## Misc Operators ↦ sizeof & ternary

Besides the operators discussed above, there are a few other important operators including **sizeof** and **? :** supported by the C Language.

Operator | Description | Example |
---|---|---|

sizeof() | Returns the size of a variable. | sizeof(a), where a is integer, will return 4. |

& | Returns the address of a variable. | &a; returns the actual address of the variable. |

* | Pointer to a variable. | *a; |

? : | Conditional Expression. | If Condition is true ? then value X : otherwise value Y |

## Example

Try following example to understand all the miscellaneous operators available in C.

#include <stdio.h> main() { int a = 4; short b; double c; int* ptr; /* example of sizeof operator */ printf("Line 1 - Size of variable a = %d\n", sizeof(a) ); printf("Line 2 - Size of variable b = %d\n", sizeof(b) ); printf("Line 3 - Size of variable c= %d\n", sizeof(c) ); /* example of & and * operators */ ptr = &a; /* 'ptr' now contains the address of 'a'*/ printf("value of a is %d\n", a); printf("*ptr is %d.\n", *ptr); /* example of ternary operator */ a = 10; b = (a == 1) ? 20: 30; printf( "Value of b is %d\n", b ); b = (a == 10) ? 20: 30; printf( "Value of b is %d\n", b ); }

When you compile and execute the above program, it produces the following result.

Line 1 - Size of variable a = 4 Line 2 - Size of variable b = 2 Line 3 - Size of variable c= 8 value of a is 4 *ptr is 4. Value of b is 30 Value of b is 20

## Operators Precedence in C

Operator precedence determines the grouping of terms in an expression and decides how an expression is evaluated. Certain operators have higher precedence than others; for example, the multiplication operator has a higher precedence than the addition operator.

For example, x = 7 + 3 * 2; here, x is assigned 13, not 20 because operator * has a higher precedence than +, so it first gets multiplied with 3*2 and then adds into 7.

Here, operators with the highest precedence appear at the top of the table, those with the lowest appear at the bottom. Within an expression, higher precedence operators will be evaluated first.

Category | Operator | Associativity |
---|---|---|

Postfix | () [] -> . ++ – – | Left to right |

Unary | + – ! ~ ++ – – (type)* & sizeof | Right to left |

Multiplicative | * / % | Left to right |

Additive | + – | Left to right |

Shift | << >> | Left to right |

Relational | < <= > >= | Left to right |

Equality | == != | Left to right |

Bitwise AND | & | Left to right |

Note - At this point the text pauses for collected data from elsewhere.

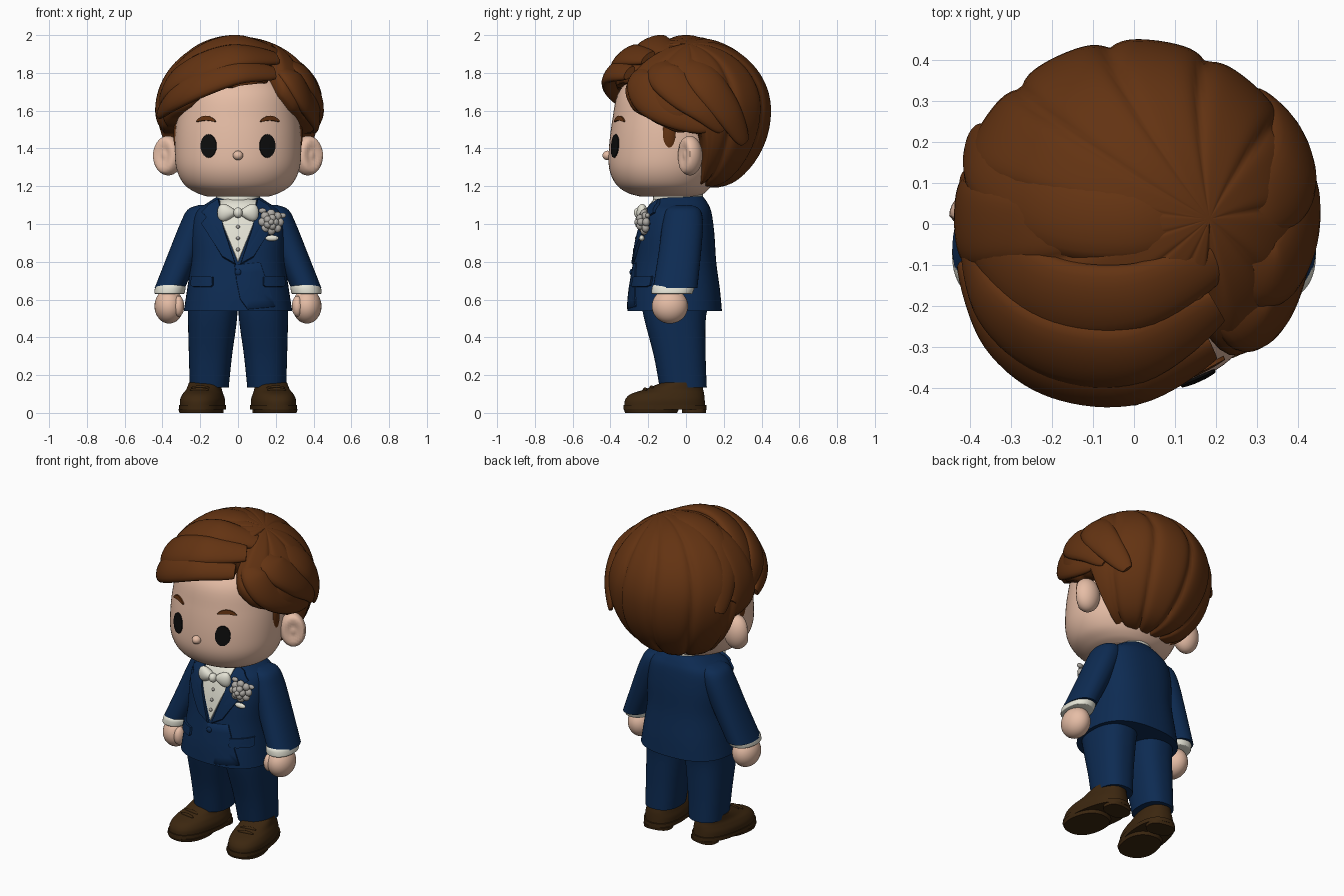
import bpy, bmesh, math
from mathutils import Vector
from mathutils.bvhtree import BVHTree

if "Cube" in bpy.data.objects:
    bpy.data.objects.remove(bpy.data.objects["Cube"])

def material(name, r, g, b):
    m = bpy.data.materials.new(name)
    m.diffuse_color = (r, g, b, 1)
    m.use_nodes = True
    m.node_tree.nodes["Principled BSDF"].inputs["Base Color"].default_value = m.diffuse_color
    return m

HAIR = material("chestnut hair", .125, .033, .006)
SKIN = material("skin", .79, .51, .38)
NAVY = material("navy cloth", .004, .024, .085)
IVORY = material("ivory cloth", .78, .77, .67)
BLACK = material("black", .004, .004, .004)
LEATHER = material("brown leather", .045, .02, .005)
SILVER = material("silver", .42, .40, .37)

def finish(name, bm, mat, angle=50, face_front=False):
    bmesh.ops.remove_doubles(bm, verts=bm.verts, dist=1e-5)
    bmesh.ops.recalc_face_normals(bm, faces=bm.faces)
    bm.normal_update()
    if face_front and sum(f.normal.y for f in bm.faces) > 0:
        bmesh.ops.reverse_faces(bm, faces=bm.faces)
    me = bpy.data.meshes.new(name)
    bm.to_mesh(me)
    bm.free()
    me.materials.append(mat)
    me.shade_smooth()
    me.set_sharp_from_angle(angle=math.radians(angle))
    ob = bpy.data.objects.new(name, me)
    bpy.context.collection.objects.link(ob)
    return ob

def spline(pts, k=6):
    pts = [Vector(p) for p in pts]
    out = []
    for i in range(len(pts) - 1):
        a, b, c, d = (pts[max(0, min(len(pts) - 1, i + o))] for o in (-1, 0, 1, 2))
        for j in range(k):
            t = j / k
            out.append(.5 * (2 * b + (c - a) * t + (2 * a - 5 * b + 4 * c - d) * t * t
                             + (3 * b - a - 3 * c + d) * t ** 3))
    return out + [pts[-1]]

def skin_rings(bm, rings, cap=True):
    vs = [[bm.verts.new(p) for p in r] for r in rings]
    n = len(vs[0])
    for a, b in zip(vs, vs[1:]):
        for i in range(n):
            bm.faces.new((a[i], a[(i + 1) % n], b[(i + 1) % n], b[i]))
    if cap:
        bm.faces.new(vs[0])
        bm.faces.new(vs[-1])

def loft(name, rows, mat, e=2.2, n=56, k=6, sx=1):
    """Horizontal superellipse sections: z, centre x, half x, front y, back y."""
    rings = []
    for z, cx, rx, yf, yb in spline(rows, k):
        ring = []
        for i in range(n):
            c, s = math.cos(math.tau * i / n), math.sin(math.tau * i / n)
            ring.append((sx * cx + rx * math.copysign(abs(c) ** (2 / e), c),
                         (yf + yb) / 2 + (yb - yf) / 2 * math.copysign(abs(s) ** (2 / e), s), z))
        rings.append(ring)
    bm = bmesh.new()
    skin_rings(bm, rings)
    return finish(name, bm, mat)

def blob(name, loc, rad, mat, f=None):
    bm = bmesh.new()
    bmesh.ops.create_uvsphere(bm, u_segments=32, v_segments=18, radius=1)
    for v in bm.verts:
        p = f(v.co.copy()) if f else v.co
        v.co = [l + r * q for l, r, q in zip(loc, rad, p)]
    return finish(name, bm, mat)

def lock(name, pts, w, th, mat=HAIR, centre=(0, 0, 1.5)):
    """Flattened tapering strand that lies on the head."""
    path = spline(pts, 8)
    rings = []
    for i, p in enumerate(path):
        t = i / (len(path) - 1)
        tan = (path[min(i + 1, len(path) - 1)] - path[max(i - 1, 0)]).normalized()
        nor = p - Vector(centre)
        nor = (nor - tan * nor.dot(tan)).normalized()
        side = tan.cross(nor)
        s = math.sin(math.pi * (.1 + .86 * t)) ** .6
        rings.append([p + side * w * s * math.cos(a) + nor * th * s * math.sin(a)
                      for a in (math.tau * q / 18 for q in range(18))])
    bm = bmesh.new()
    skin_rings(bm, rings)
    return finish(name, bm, mat)

def tree_of(ob):
    return BVHTree.FromPolygons([v.co for v in ob.data.vertices], [p.vertices for p in ob.data.polygons])

def patch(name, tree, outline, mat, lift):
    """Thin plate with outline (x, z), wrapped onto the front of a surface."""
    pts = [Vector(p) for p in outline]
    mid = sum(pts, Vector((0, 0))) / len(pts)
    edge = [a.lerp(b, j / 5) for a, b in zip(pts, pts[1:] + pts[:1]) for j in range(5)]
    rings = []
    for s, off in ((.001, lift), (.3, lift), (.6, lift), (.95, lift), (1, -.004)):
        ring = []
        for q in edge:
            x, z = mid.lerp(q, s)
            p, nrm = tree.ray_cast((x, -1, z), (0, 1, 0))[:2]
            if p is None:
                p, nrm = tree.find_nearest((x, -.3, z))[:2]
            ring.append(p + nrm * (off if nrm.y < 0 else -off))
        rings.append(ring)
    bm = bmesh.new()
    skin_rings(bm, rings, cap=False)
    return finish(name, bm, mat, 60, True)

def oval(x, z, rx, rz, bend=0):
    return [(x + rx * math.cos(a), z + rz * math.sin(a) - bend * math.cos(a) ** 2)
            for a in (math.tau * i / 20 for i in range(20))]

# Head
head = loft("head", [(1.145, 0, .16, -.24, .06), (1.165, 0, .22, -.31, .1), (1.21, 0, .285, -.37, .14),
                     (1.29, 0, .325, -.406, .18), (1.4, 0, .335, -.408, .2), (1.55, 0, .325, -.39, .2),
                     (1.7, 0, .29, -.355, .17), (1.8, 0, .2, -.25, .1), (1.83, 0, .1, -.15, 0)], SKIN, 2.1, 72)
face = tree_of(head)
blob("nose", (0, -.415, 1.363), (.027, .027, .025), SKIN)

# Hair cap: columns run from an off-centre crown down to a hairline set by azimuth (0 = front)
LINE = [(-180, 1.17), (-108, 1.18), (-101, 1.47), (-75, 1.5), (-60, 1.56), (-40, 1.62), (-25, 1.7), (0, 1.74),
        (22, 1.77), (28, 1.82), (33, 1.7), (45, 1.6), (65, 1.53), (80, 1.48), (101, 1.47), (108, 1.18), (180, 1.17)]
def hairline(a):
    for (a0, z0), (a1, z1) in zip(LINE, LINE[1:]):
        if a <= a1:
            return z0 + (z1 - z0) * (a - a0) / (a1 - a0)
    return 1.17
N, ROWS = 180, 32
rings = [[] for _ in range(ROWS + 2)]
for i in range(N):
    deg = -180 + 360 * i / N
    a, zmin = math.radians(deg), hairline(deg)
    h = zmin - 1.6
    tmax = math.acos(max(-1, min(1, h / (.385 if h > 0 else .45))))
    for j in range(ROWS + 2):
        t = min(1, j / ROWS)
        th = tmax * t
        rho = math.sin(th)
        shift = .42 * (1 - rho) if th < math.pi / 2 else 0
        u, v = rho * math.sin(a) + shift, -rho * math.cos(a)
        up = math.sqrt(max(0, 1 - u * u - v * v))
        z = .385 * up if th < math.pi / 2 else .45 * math.cos(th)
        crease = (1 - abs(math.sin(5.5 * a + .5 * th))) ** 3
        m = 1.02 - .045 * crease * min(1, th) - .07 * math.exp(-((deg - 28) / 5) ** 2) * min(1, 2 * th)
        m -= .07 * max(0, (t - .86) / .14) ** 2
        k = m if j <= ROWS else m * .72
        rings[j].append((.43 * u * k, .012 + .43 * v * k, 1.6 + z * m))
bm = bmesh.new()
skin_rings(bm, rings)
finish("hair_cap", bm, HAIR, 70)

# Swept fringe and side locks either side of the parting
for i, (pts, w) in enumerate([
    ([(.19, -.30, 1.80), (0, -.385, 1.805), (-.2, -.365, 1.74), (-.34, -.27, 1.66), (-.42, -.10, 1.58)], .085),
    ([(.2, -.2, 1.88), (0, -.315, 1.89), (-.2, -.30, 1.83), (-.35, -.19, 1.74), (-.41, -.02, 1.63)], .1),
    ([(.2, -.09, 1.91), (0, -.18, 1.955), (-.2, -.17, 1.89), (-.35, -.05, 1.76), (-.41, .12, 1.6)], .1),
    ([(.19, .03, 1.91), (0, 0, 1.965), (-.2, .03, 1.91), (-.35, .13, 1.75), (-.39, .22, 1.56)], .1),
    ([(.23, -.2, 1.82), (.29, -.24, 1.76), (.35, -.19, 1.66), (.40, -.04, 1.57), (.40, .12, 1.51)], .09),
    ([(.22, -.09, 1.87), (.33, -.12, 1.80), (.39, -.03, 1.71), (.41, .1, 1.61), (.38, .2, 1.5)], .1),
    ([(.22, .04, 1.88), (.32, .05, 1.82), (.38, .13, 1.72), (.37, .23, 1.58), (.31, .31, 1.43)], .1),
]):
    lock(f"hair_lock_{i + 1}", pts, w, .04)

# Suit jacket and shirt
jacket = loft("jacket", [(1.145, 0, .11, -.15, .09), (1.11, 0, .165, -.18, .115), (1.06, 0, .23, -.215, .135),
                         (.95, 0, .25, -.25, .15), (.8, 0, .25, -.275, .16), (.65, 0, .27, -.3, .18),
                         (.54, 0, .287, -.31, .19)], NAVY, 2.5, 72)
chest = tree_of(jacket)
loft("shirt_collar", [(1.08, 0, .11, -.16, .08), (1.13, 0, .118, -.175, .09), (1.17, 0, .11, -.165, .09)], IVORY)
patch("shirt_front", chest, [(-.1, 1.13), (0, 1.135), (.1, 1.13), (.085, 1), (0, .79), (-.085, 1)], IVORY, .006)
for z in (.985, .925, .865):
    p = chest.ray_cast((0, -1, z), (0, 1, 0))[0]
    blob("shirt_stud", (0, p.y - .008, z), (.01, .008, .01), SILVER)
p = chest.ray_cast((0, -1, .745), (0, 1, 0))[0]
blob("jacket_button", (0, p.y - .004, .745), (.017, .01, .017), NAVY)
patch("jacket_overlap", chest, [(-.02, .785), (.12, .8), (.2, .56), (.05, .545), (.01, .6), (-.01, .7)], NAVY, .005)
blob("bow_knot", (0, -.25, 1.06), (.024, .026, .028), IVORY)

for s in (-1, 1):
    side = "left" if s > 0 else "right"
    # Face details
    patch(f"{side}_eye", face, oval(s * .155, 1.413, .043, .064), BLACK, .006)
    patch(f"{side}_eyebrow", face, oval(s * .167, 1.56, .052, .013, .018), HAIR, .009)
    dent = Vector((.55 * s, -.83, .05)).normalized()
    blob(f"{side}_ear", (s * .37, .02, 1.362), (.08, .068, .105), SKIN,
         lambda p: p * (1 - .45 * min(1, max(0, (p.dot(dent) - .62) / .25))))
    blob(f"{side}_sideburn", (s * .318, -.09, 1.47), (.024, .04, .09), HAIR)
    # Lapel, pocket flap and bow wing
    patch(f"{side}_lapel", chest, [(s * x, z) for x, z in (
        (.1, 1.13), (.15, 1.1), (.19, 1.06), (.16, 1.04), (.19, 1.0), (.08, .82), (.01, .78), (.075, .98))], NAVY, .014)
    patch(f"{side}_pocket_flap", chest, [(s * x, z) for x, z in (
        (.13, .72), (.24, .725), (.245, .675), (.235, .667), (.14, .665), (.13, .675))], NAVY, .012)
    blob(f"{side}_bow_wing", (s * .058, -.232, 1.06), (.052, .03, .052), IVORY,
         lambda p: Vector((p.x, p.y, p.z * (.8 + .4 * s * p.x))))
    # Arm, cuff and hand
    loft(f"{side}_sleeve", [(1.1, .18, .03, -.06, .03), (1.075, .195, .072, -.105, .075), (1.0, .222, .085, -.125, .09),
                            (.85, .282, .085, -.145, .08), (.66, .362, .08, -.175, .06)], NAVY, sx=s)
    loft(f"{side}_cuff", [(.68, .355, .07, -.17, .04), (.665, .358, .08, -.18, .045), (.635, .363, .08, -.182, .035),
                          (.63, .363, .072, -.175, .03)], IVORY, sx=s)
    blob(f"{side}_hand", (s * .365, -.085, .565), (.077, .096, .092), SKIN)
    blob(f"{side}_thumb", (s * .315, -.135, .565), (.03, .04, .055), SKIN)
    # Trouser leg
    loft(f"{side}_trouser_leg", [(.6, .135, .13, -.24, .13), (.5, .135, .13, -.222, .105), (.3, .146, .114, -.17, .104),
                                 (.135, .152, .103, -.14, .11)], NAVY, 2.4, sx=s)
    # Shoe, built straight and then turned outwards
    parts = [loft(f"{side}_shoe_upper", [(.035, 0, .113, -.22, .21), (.07, 0, .113, -.215, .208), (.1, 0, .102, -.185, .205),
                                         (.125, 0, .09, -.11, .2), (.16, 0, .085, -.02, .195)], LEATHER, 2.3),
             loft(f"{side}_shoe_sole", [(.018, 0, .117, -.225, .218), (.042, 0, .117, -.225, .218)], LEATHER, 2.4, k=1),
             loft(f"{side}_shoe_tread", [(0, 0, .108, -.215, .06), (.02, 0, .114, -.223, .07)], LEATHER, 2.3, k=1),
             loft(f"{side}_shoe_heel", [(0, 0, .085, .09, .212), (.02, 0, .085, .09, .216)], LEATHER, 2.6, k=1)]
    for y, z in ((-.11, .122), (-.075, .133)):
        parts.append(blob(f"{side}_shoe_lace", (0, y, z), (.05, .01, .012), LEATHER))
    for ob in parts:
        ob.rotation_euler.z = s * .16
        ob.location = (s * .187, -.108, 0)

# Buttonhole flower: two rings of petals, heart, leaves and ribbon
fx, fy, fz = .175, -.222, 1.01
for count, r, size, dy in ((8, .045, .023, 0), (5, .022, .02, -.022)):
    for i in range(count):
        a = math.tau * i / count
        blob("flower_petal", (fx + r * math.cos(a), fy + dy + .25 * r * math.cos(a), fz + r * math.sin(a)),
             (size, .02, size), SILVER)
blob("flower_heart", (fx, fy - .036, fz), (.016, .016, .016), SILVER)
for dx, dz in ((-.055, -.05), (.06, .035), (-.045, .06)):
    blob("flower_leaf", (fx + dx, fy + .012 * (1 + dx * 10), fz + dz), (.02, .012, .014), SILVER)
blob("flower_ribbon", (fx + .005, fy - .012, .925), (.035, .014, .016), IVORY)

Bitwise XOR | ^ | Left to right |

Bitwise OR | | | Left to right |

Logical AND | && | Left to right |

Logical OR | || | Left to right |

Conditional | ?: | Right to left |

Assignment | = += -= *= /= %=>>= <<= &= ^= |= | Right to left |

Comma | , | Left to right |

## Example

Try the following example to understand operator precedence in C.

#include <stdio.h> main() { int a = 20; int b = 10; int c = 15; int d = 5; int e; e = (a + b) * c / d; // ( 30 * 15 ) / 5 printf("Value of (a + b) * c / d is : %d\n", e ); e = ((a + b) * c) / d; // (30 * 15 ) / 5 printf("Value of ((a + b) * c) / d is : %d\n" , e ); e = (a + b) * (c / d); // (30) * (15/5) printf("Value of (a + b) * (c / d) is : %d\n", e ); e = a + (b * c) / d; // 20 + (150/5) printf("Value of a + (b * c) / d is : %d\n" , e ); return 0; }

When you compile and execute the above program, it produces the following result.

Value of (a + b) * c / d is : 90 Value of ((a + b) * c) / d is : 90 Value of (a + b) * (c / d) is : 90 Value of a + (b * c) / d is : 50